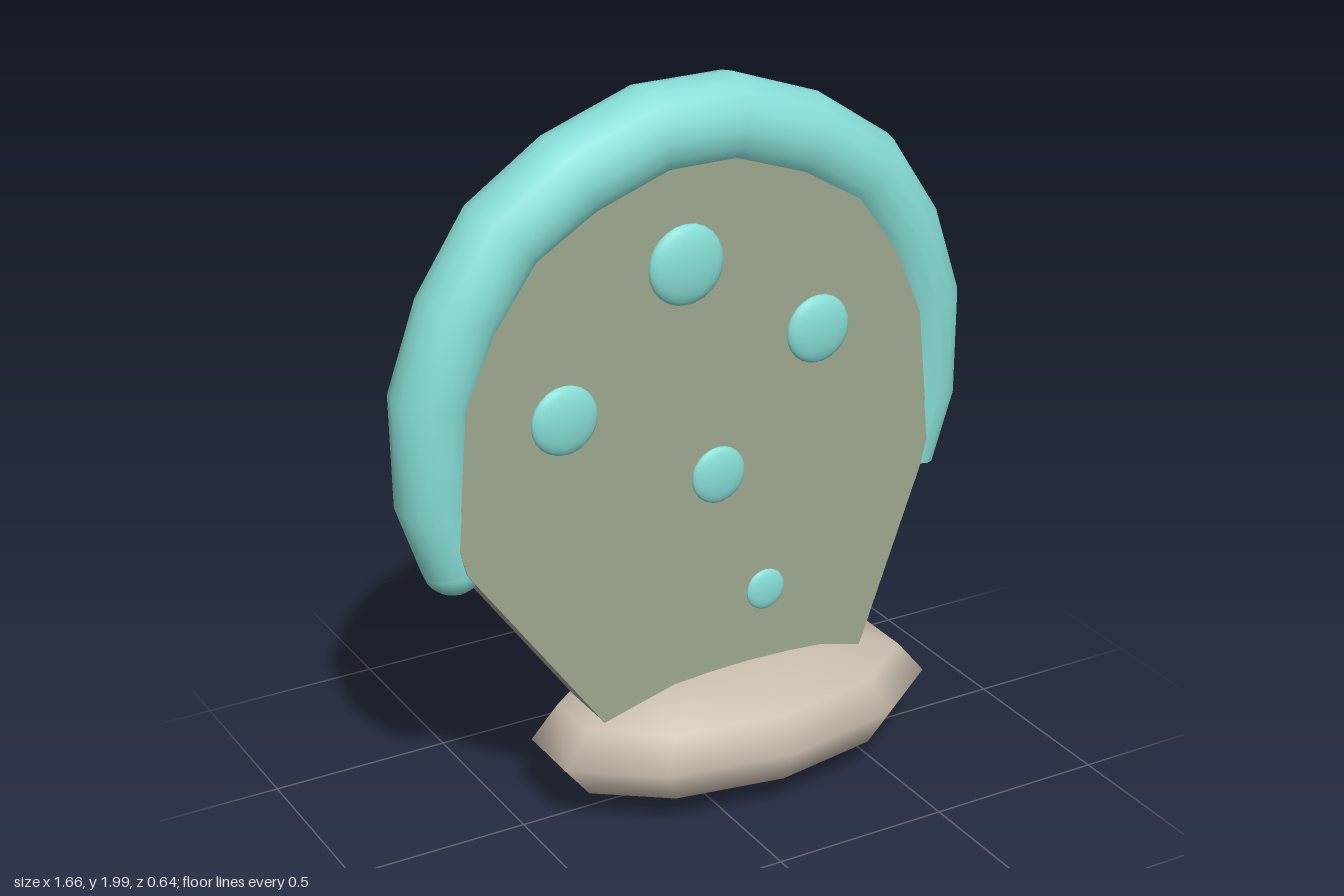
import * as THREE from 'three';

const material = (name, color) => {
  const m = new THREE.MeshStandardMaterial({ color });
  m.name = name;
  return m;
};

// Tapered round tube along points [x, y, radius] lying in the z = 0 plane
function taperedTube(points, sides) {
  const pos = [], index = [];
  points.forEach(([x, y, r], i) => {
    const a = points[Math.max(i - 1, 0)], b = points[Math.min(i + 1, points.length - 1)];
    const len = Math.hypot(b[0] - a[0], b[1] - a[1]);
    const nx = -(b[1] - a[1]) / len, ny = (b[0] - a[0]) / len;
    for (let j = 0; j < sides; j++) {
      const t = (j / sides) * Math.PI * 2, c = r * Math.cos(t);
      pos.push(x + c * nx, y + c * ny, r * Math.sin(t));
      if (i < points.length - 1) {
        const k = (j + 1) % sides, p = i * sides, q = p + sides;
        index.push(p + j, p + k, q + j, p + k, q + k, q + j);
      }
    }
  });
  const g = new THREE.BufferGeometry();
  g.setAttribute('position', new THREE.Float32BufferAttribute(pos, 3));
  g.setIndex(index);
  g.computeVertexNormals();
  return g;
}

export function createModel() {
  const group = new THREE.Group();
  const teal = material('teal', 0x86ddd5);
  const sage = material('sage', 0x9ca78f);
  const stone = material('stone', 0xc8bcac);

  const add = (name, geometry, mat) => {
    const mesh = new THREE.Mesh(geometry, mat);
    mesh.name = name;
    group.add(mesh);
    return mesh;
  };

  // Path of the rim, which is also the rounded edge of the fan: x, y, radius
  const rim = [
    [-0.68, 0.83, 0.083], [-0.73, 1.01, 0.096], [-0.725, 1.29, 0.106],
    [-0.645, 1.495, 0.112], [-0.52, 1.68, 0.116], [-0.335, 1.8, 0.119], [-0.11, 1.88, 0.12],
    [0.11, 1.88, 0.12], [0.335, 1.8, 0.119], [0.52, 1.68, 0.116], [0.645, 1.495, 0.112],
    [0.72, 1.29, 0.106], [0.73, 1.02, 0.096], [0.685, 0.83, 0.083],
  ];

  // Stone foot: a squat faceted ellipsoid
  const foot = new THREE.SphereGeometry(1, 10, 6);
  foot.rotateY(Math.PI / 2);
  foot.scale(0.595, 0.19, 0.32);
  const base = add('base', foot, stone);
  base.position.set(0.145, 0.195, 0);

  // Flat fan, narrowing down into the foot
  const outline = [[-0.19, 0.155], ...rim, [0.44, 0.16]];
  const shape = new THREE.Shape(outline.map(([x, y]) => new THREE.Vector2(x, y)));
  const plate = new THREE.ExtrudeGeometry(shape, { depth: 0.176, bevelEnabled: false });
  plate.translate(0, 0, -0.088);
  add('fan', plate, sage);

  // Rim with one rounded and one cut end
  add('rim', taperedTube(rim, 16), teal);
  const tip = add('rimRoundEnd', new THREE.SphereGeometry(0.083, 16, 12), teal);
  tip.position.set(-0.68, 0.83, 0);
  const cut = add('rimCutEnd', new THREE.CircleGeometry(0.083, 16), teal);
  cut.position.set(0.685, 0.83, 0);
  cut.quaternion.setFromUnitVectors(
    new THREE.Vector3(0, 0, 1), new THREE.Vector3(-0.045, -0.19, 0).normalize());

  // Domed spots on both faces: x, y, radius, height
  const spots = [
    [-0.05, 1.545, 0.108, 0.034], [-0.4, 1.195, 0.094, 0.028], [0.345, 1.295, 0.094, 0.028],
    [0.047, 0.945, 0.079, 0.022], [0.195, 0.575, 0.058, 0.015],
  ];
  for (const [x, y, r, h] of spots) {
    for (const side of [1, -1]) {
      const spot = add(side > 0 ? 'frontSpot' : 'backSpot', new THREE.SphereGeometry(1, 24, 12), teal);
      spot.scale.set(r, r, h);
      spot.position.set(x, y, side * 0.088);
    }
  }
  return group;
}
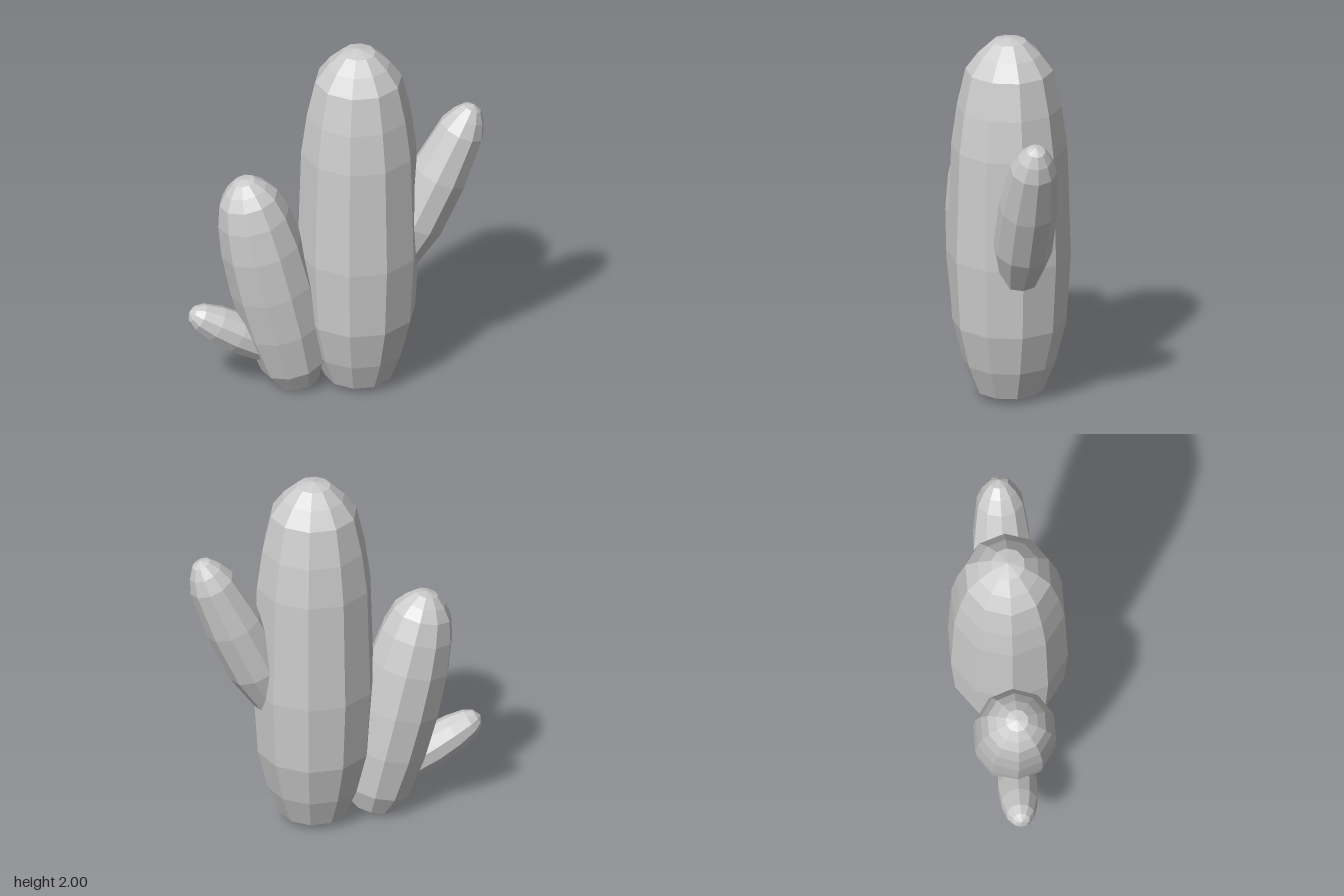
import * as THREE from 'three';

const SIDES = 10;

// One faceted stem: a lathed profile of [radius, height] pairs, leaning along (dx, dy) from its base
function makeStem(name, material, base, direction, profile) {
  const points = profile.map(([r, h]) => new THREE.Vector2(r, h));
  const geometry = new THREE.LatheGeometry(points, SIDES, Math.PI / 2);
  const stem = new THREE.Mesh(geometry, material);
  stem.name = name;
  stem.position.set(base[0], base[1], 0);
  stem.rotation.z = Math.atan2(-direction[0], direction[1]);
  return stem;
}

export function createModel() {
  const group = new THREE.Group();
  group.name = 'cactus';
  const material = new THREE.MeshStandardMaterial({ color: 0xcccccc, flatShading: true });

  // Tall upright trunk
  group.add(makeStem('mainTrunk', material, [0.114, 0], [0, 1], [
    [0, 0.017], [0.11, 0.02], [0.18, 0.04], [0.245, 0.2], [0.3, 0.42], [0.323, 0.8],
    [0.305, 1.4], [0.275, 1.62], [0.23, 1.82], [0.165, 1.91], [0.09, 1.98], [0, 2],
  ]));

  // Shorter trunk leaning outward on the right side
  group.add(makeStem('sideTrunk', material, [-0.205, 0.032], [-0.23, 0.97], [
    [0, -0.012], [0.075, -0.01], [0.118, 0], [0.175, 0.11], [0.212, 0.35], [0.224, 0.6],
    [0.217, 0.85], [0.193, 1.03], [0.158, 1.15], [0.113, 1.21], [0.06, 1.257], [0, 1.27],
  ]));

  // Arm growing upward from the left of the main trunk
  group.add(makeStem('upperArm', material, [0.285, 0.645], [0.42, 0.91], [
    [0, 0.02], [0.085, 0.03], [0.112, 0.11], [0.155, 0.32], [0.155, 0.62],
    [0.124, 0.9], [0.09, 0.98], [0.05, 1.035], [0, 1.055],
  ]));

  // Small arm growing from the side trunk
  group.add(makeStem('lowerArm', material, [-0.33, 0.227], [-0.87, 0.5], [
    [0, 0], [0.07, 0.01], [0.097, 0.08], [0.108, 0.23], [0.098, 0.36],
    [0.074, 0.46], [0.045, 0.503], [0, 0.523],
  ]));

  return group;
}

···

# [Your objective]
Only the line with "points.forEach(([x, y, r], i)" and those preceding it, back to the first line of the entries, should be repeated exactly, without pictures.

# [Completed exercise]
import * as THREE from 'three';

const material = (name, color) => {
  const m = new THREE.MeshStandardMaterial({ color });
  m.name = name;
  return m;
};

// Tapered round tube along points [x, y, radius] lying in the z = 0 plane
function taperedTube(points, sides) {
  const pos = [], index = [];
  points.forEach(([x, y, r], i) => {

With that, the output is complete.